Remember the rule. When governments no longer secure what citizens consider their unalienable rights, this delegitimizes the government, and this fosters opposition movements.
7. State what you are going to teach and what students will be able to do--the
Do-objectives Statements such as “Students will appreciate rhyme,” or “demonstrate rhyme,” or “make rhyme” are not do-objectives. A do-objective would be:
Teacher models how to rhyme with at. r/at, m/at, s/at. Teacher says, “Your turn to rhyme with at. rrrr…, mmm…, sss….” Students correctly rhyme (r/at, m/at, s/at) within 3 seconds.
The do-objective tells you EXACTLY what to teach--to rhyme at with rrrr, mmm, and sss in response to the teacher saying, “Your turn to rhyme with at.”
The do-objective also tells you exactly what to test to determine acquisition (rhyme at with rrr, mmm, sss); fluency (students rhyme quickly); and generalization (students also rhyme at with fff, hhh, and vvv).
8. Teach in a logically progressive sequence.
a. Teach general examples before unique ones.

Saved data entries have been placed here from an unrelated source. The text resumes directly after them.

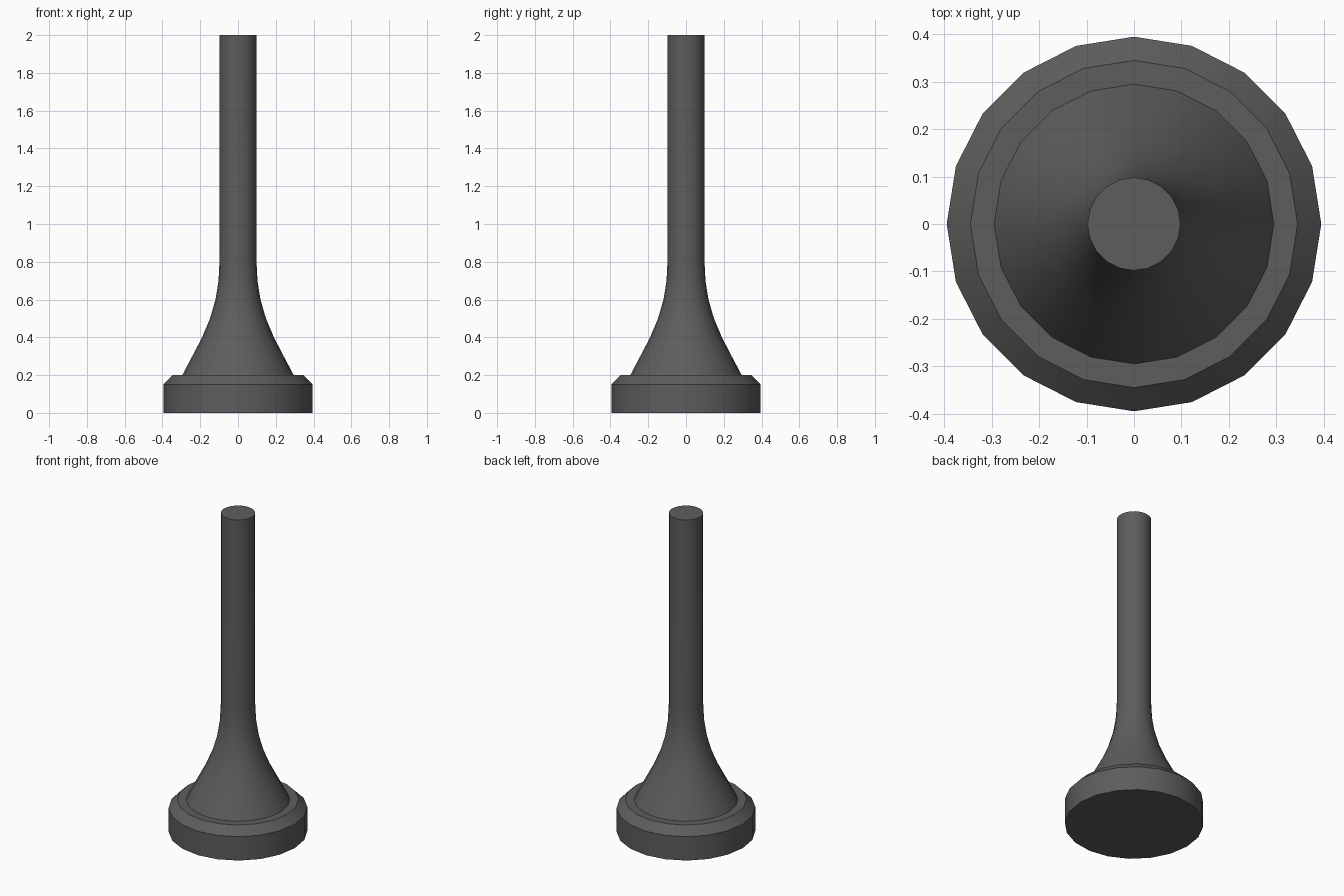
import bpy, bmesh, math

if "Cube" in bpy.data.objects:
    bpy.data.objects.remove(bpy.data.objects["Cube"])

SIDES = 20

grey = bpy.data.materials.new("dark grey")
grey.diffuse_color = (0.11, 0.11, 0.11, 1)
grey.use_nodes = True
grey.node_tree.nodes["Principled BSDF"].inputs["Base Color"].default_value = grey.diffuse_color

# Half-profile (radius, height) of base disc, chamfer, flared neck and stem
profile = [(0.395, 0), (0.395, 0.15), (0.345, 0.2), (0.295, 0.2),
           (0.242, 0.3), (0.190, 0.4), (0.148, 0.5), (0.119, 0.6),
           (0.103, 0.7), (0.098, 0.8), (0.098, 2.0)]


def lathe(name, points):
    bm = bmesh.new()
    rings = [[bm.verts.new((r * math.cos(2 * math.pi * i / SIDES),
                            r * math.sin(2 * math.pi * i / SIDES), z))
              for i in range(SIDES)] for r, z in points]
    for low, high in zip(rings, rings[1:]):
        for i in range(SIDES):
            j = (i + 1) % SIDES
            bm.faces.new((low[i], low[j], high[j], high[i]))
    # End caps
    bm.faces.new(rings[0][::-1])
    bm.faces.new(rings[-1])
    mesh = bpy.data.meshes.new(name)
    bm.to_mesh(mesh)
    bm.free()
    obj = bpy.data.objects.new(name, mesh)
    bpy.context.collection.objects.link(obj)
    mesh.materials.append(grey)
    bpy.ops.object.select_all(action='DESELECT')
    obj.select_set(True)
    bpy.context.view_layer.objects.active = obj
    bpy.ops.object.shade_smooth_by_angle(angle=math.radians(30))
    return obj


lathe("flared_stem_with_base", profile)
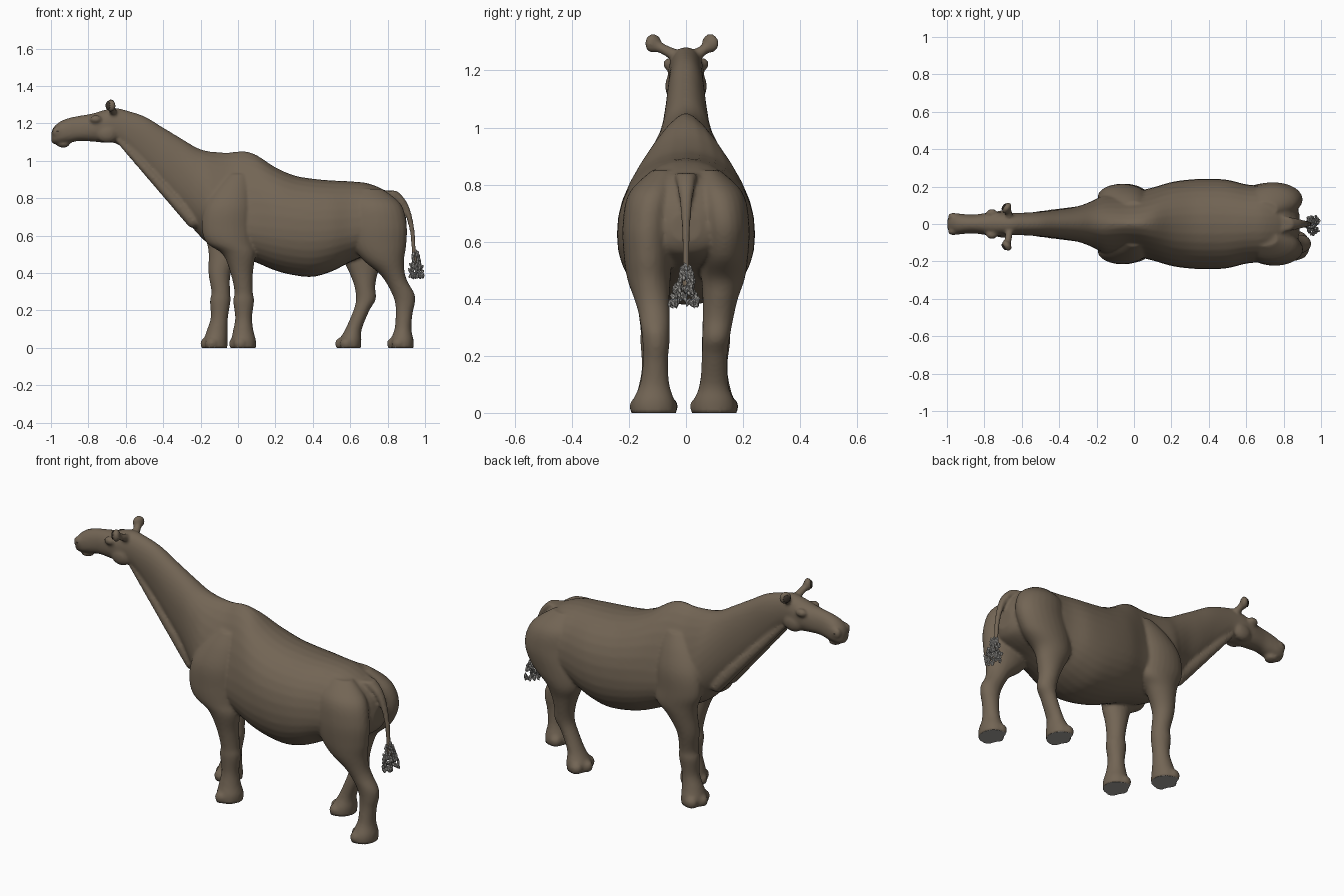
import bpy, bmesh, math, random
from mathutils import Vector, Matrix

random.seed(4)


def material(name, rgb):
    m = bpy.data.materials.new(name)
    m.diffuse_color = (*rgb, 1)
    return m


HIDE = material("brown hide", (0.17, 0.13, 0.09))
DARK = material("dark brown", (0.05, 0.038, 0.028))
GREY = material("grey hair and soles", (0.36, 0.35, 0.33))


def smooth_rows(rows, steps=5):
    """Catmull-Rom interpolation between cross-section rows."""
    out = []
    for i in range(len(rows) - 1):
        a, b, c, d = (rows[max(0, min(len(rows) - 1, i + k))] for k in (-1, 0, 1, 2))
        for s in range(steps):
            t = s / steps
            out.append([0.5 * (2*q + (r - p)*t + (2*p - 5*q + 4*r - w)*t*t + (3*q - p - 3*r + w)*t**3)
                        for p, q, r, w in zip(a, b, c, d)])
    return out + [rows[-1]]


def loft(bm, rings):
    loops = [[bm.verts.new(p) for p in ring] for ring in rings]
    n = len(loops[0])
    for a, b in zip(loops, loops[1:]):
        for i in range(n):
            bm.faces.new((a[i], a[(i + 1) % n], b[(i + 1) % n], b[i]))
    bm.faces.new(loops[0][::-1])
    bm.faces.new(loops[-1])


def trunk_ring(row, n=32):
    """Upright slice: x, top, widest height, bottom, half width."""
    x, top, mid, bot, w = row
    p = 2.15 - 0.6 * math.exp(-((x + 0.02) / 0.16) ** 2)
    ring = []
    for i in range(n):
        c, s = math.cos(math.tau * i / n), math.sin(math.tau * i / n)
        e = 2 / (p if s > 0 else 2.2)
        z = mid + math.copysign(abs(s) ** e, s) * (top - mid if s > 0 else mid - bot)
        ring.append((x, math.copysign(abs(c) ** e, c) * w, z))
    return ring


def limb(bm, rows, side=1, n=24):
    """Level slices: z, x, y, half length, half width."""
    rings = []
    for z, x, y, rx, ry in smooth_rows(rows):
        rings.append([(x + rx * math.cos(math.tau * i / n), side * y + ry * math.sin(math.tau * i / n), z)
                      for i in range(n)])
    loft(bm, rings)


def ball(bm, centre, radii, rot=None, sub=3):
    m = Matrix.Translation(centre) @ (rot or Matrix()) @ Matrix.Diagonal((*radii, 1))
    bmesh.ops.create_icosphere(bm, subdivisions=sub, radius=1, matrix=m)


def rod(bm, a, b, r1, r2):
    a, b = Vector(a), Vector(b)
    for k in range(25):
        t = k / 24
        r = r1 + (r2 - r1) * t
        ball(bm, a.lerp(b, t), (r, r, r), sub=2)


def make(name, bm, mats):
    bmesh.ops.recalc_face_normals(bm, faces=bm.faces)
    me = bpy.data.meshes.new(name)
    bm.to_mesh(me)
    bm.free()
    for m in mats:
        me.materials.append(m)
    ob = bpy.data.objects.new(name, me)
    bpy.context.collection.objects.link(ob)
    return ob


bm = bmesh.new()

# head, neck and trunk
head = [(-.998, 1.15, 1.125, 1.10, .02), (-.985, 1.18, 1.13, 1.09, .044), (-.95, 1.21, 1.14, 1.09, .056),
        (-.90, 1.23, 1.15, 1.096, .052), (-.85, 1.24, 1.16, 1.106, .051), (-.78, 1.252, 1.17, 1.103, .06),
        (-.72, 1.27, 1.18, 1.097, .064), (-.66, 1.282, 1.18, 1.095, .06)]
neck = [(-.60, 1.27, 1.16, 1.055, .06), (-.50, 1.237, 1.10, .942, .066), (-.40, 1.177, 1.0, .826, .078),
        (-.30, 1.117, .90, .71, .095), (-.22, 1.07, .80, .615, .125)]
trunk = [(-.15, 1.05, .72, .55, .16), (-.05, 1.045, .68, .50, .175), (.03, 1.052, .66, .48, .18),
         (.10, 1.03, .65, .455, .195), (.2, .965, .64, .413, .224), (.3, .922, .63, .388, .238),
         (.4, .904, .625, .38, .242), (.5, .895, .63, .408, .236), (.6, .89, .64, .458, .212),
         (.7, .878, .65, .50, .20), (.8, .833, .65, .53, .165), (.86, .77, .65, .56, .11),
         (.885, .70, .65, .60, .05)]
loft(bm, [trunk_ring(r) for r in smooth_rows(head + neck + trunk)])

# lower lip, jaw, brows, throat ridges
ball(bm, (-.935, 0, 1.088), (.035, .036, .018))
for s in (-1, 1):
    ball(bm, (-.70, s * .04, 1.145), (.06, .033, .05))
    ball(bm, (-.76, s * .058, 1.222), (.032, .022, .022))
    ball(bm, (-.965, s * .04, 1.155), (.03, .02, .03))
    rod(bm, (-.63, s * .035, 1.105), (-.24, s * .065, .68), .02, .04)

# forelegs with shoulders: left stepped back, right stepped forward
shoulder = [(.93, .0, .09, .05, .03), (.85, -.03, .115, .095, .055), (.75, -.055, .14, .125, .068),
            (.64, -.062, .145, .132, .07), (.56, -.045, .143, .122, .07)]
fore_near = [(.50, .005, .135, .087, .066), (.40, .02, .12, .06, .056), (.30, .03, .112, .049, .048),
             (.25, .03, .11, .056, .05), (.16, .03, .11, .045, .045), (.09, .028, .112, .055, .055),
             (.04, .03, .112, .066, .07), (0, .03, .112, .066, .072)]
fore_far = [(.50, -.07, .135, .087, .066), (.40, -.098, .12, .06, .056), (.30, -.092, .107, .05, .048),
            (.25, -.095, .105, .055, .05), (.16, -.10, .10, .046, .045), (.09, -.112, .10, .056, .055),
            (.04, -.12, .1, .064, .07), (0, -.12, .1, .064, .072)]
limb(bm, shoulder + fore_near, -1)
limb(bm, shoulder + fore_far, 1)

# hind legs with thighs
thigh = [(.85, .70, .08, .07, .04), (.77, .735, .115, .135, .085), (.66, .75, .132, .152, .09)]
hind_near = [(.55, .757, .133, .143, .085), (.47, .778, .13, .11, .076), (.40, .822, .12, .07, .062),
             (.35, .85, .112, .059, .055), (.29, .883, .107, .06, .05), (.24, .893, .105, .053, .047),
             (.18, .888, .107, .045, .044), (.10, .882, .11, .045, .052), (.04, .877, .114, .062, .074),
             (0, .877, .114, .062, .076)]
hind_far = [(.55, .71, .133, .15, .085), (.47, .67, .13, .105, .076), (.40, .672, .12, .076, .062),
            (.33, .678, .112, .056, .054), (.26, .684, .105, .053, .048), (.20, .66, .1, .043, .045),
            (.10, .618, .098, .044, .05), (.04, .60, .098, .06, .072), (0, .597, .098, .06, .074)]
limb(bm, thigh + hind_near, -1)
limb(bm, thigh + hind_far, 1)

# three rounded toes on each foot
for x, y in ((.005, -.112), (-.148, .1), (.85, -.114), (.572, .098)):
    for dx, dy in ((-.018, 0), (.008, -.052), (.008, .052)):
        ball(bm, (x + dx, y + dy, .022), (.036, .032, .034))

# tail
limb(bm, [(.84, .80, 0, .05, .04), (.79, .868, 0, .028, .03), (.72, .908, 0, .018, .02),
          (.62, .932, 0, .013, .015), (.52, .94, 0, .012, .013), (.44, .948, 0, .015, .015)])

# ears
for s in (-1, 1):
    rod(bm, (-.665, s * .03, 1.25), (-.675, s * .09 - .01, 1.285), .022, .018)
    ball(bm, (-.68, s * .1 - .015, 1.295), (.022, .033, .034), Matrix.Rotation(-s * .6, 4, 'Z'))

# fuse everything into one skin
body = make("body", bm, [HIDE, GREY])
rem = body.modifiers.new("fuse", 'REMESH')
rem.mode = 'VOXEL'
rem.voxel_size = 0.0085
sm = body.modifiers.new("soften", 'SMOOTH')
sm.factor, sm.iterations = 0.5, 5
bpy.context.view_layer.objects.active = body
body.select_set(True)
for name in ("fuse", "soften"):
    bpy.ops.object.modifier_apply(modifier=name)
for v in body.data.vertices:
    v.co.z = 0 if v.co.z < 0.006 else v.co.z
for f in body.data.polygons:
    f.use_smooth = True
    f.material_index = int(f.center.z < 0.09 and f.normal.z < -0.4)

# nostrils and ear hollows
for s, side in ((-1, "left"), (1, "right")):
    bm = bmesh.new()
    ball(bm, (-.966, s * .054, 1.157), (.009, .006, .007), sub=2)
    make(side + "_nostril", bm, [DARK])
    bm = bmesh.new()
    ball(bm, (-.695, s * .108 - .015, 1.295), (.008, .02, .022), Matrix.Rotation(-s * .6, 4, 'Z'))
    make(side + "_ear_hollow", bm, [DARK])

# shaggy tail tuft
bm = bmesh.new()
for i in range(90):
    t = math.sqrt(random.random())
    a, r = random.random() * math.tau, random.uniform(.5, 1) * (.012 + .038 * min(1, t * 1.25))
    z = .525 - .145 * t
    rot = Matrix.Rotation(random.uniform(-.6, .6), 4, 'X') @ Matrix.Rotation(random.uniform(-.6, .6), 4, 'Y')
    ball(bm, (.945 + .012 * t + .75 * r * math.cos(a), r * 1.05 * math.sin(a) - .004, z),
         (.008, .008, .017), rot, sub=1)
make("tail_tuft", bm, [GREY])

Letter-sound correspondence for a, m, s, f, r, e before v, ing, x.
b. Teach elements before compounds, parts before wholes.
Vocabulary before reading texts that contain the words.
Counting forward before addition.
c. Teach what is useful now before what is useful useful later.
9. Teach so that inductive inferences are easy to make. Specifically,
a. Use examples that reveal/contain the features relevant to a concept, rule, or strategy.
b. Use a range of examples that have features in the population of examples OUTSIDE of instruction (to avoid stipulation errors).
Examples of Blue
c. Juxtapose examples to make sameness and difference obvious.
Not glerm ---
Not glerm 0
10. Direct students’ attention to relevant events.
“Put your finger under the…" "Look at the…" Watch me…"
11. Use prompts to highlight important features. Change the circle on d to an oval to distinguish it from the similar shape of b.
13. Test immediately and, after students have worked on many examples, test again (delayed acquisition test).
14. Strategically integrate into a larger whole what is learned earlier in a lesson or in a series of lessons. For example, teach students to use knowledge of rhyme schemes, meter, figures of speech, and symbolism in the strategy for analyzing poems.
In the earliest examples we have (e.g., Plato’s portrayals of Socratic dialogue, Aristotle’s analyses of arguments), technical precision in communication is seen as necessary to move learners from shallow and erroneous belief to enduring knowledge. This precision is attained by organizing communication so that it fosters the logical operations (reasoning) learners must perform in order to get (induce) and apply (deduce) knowledge. In this sense, DI is one of the few forms of instruction remaining that not only maintains classical aims (mastery of traditional systems of knowledge) but as well provides classical means (logically proficient communication).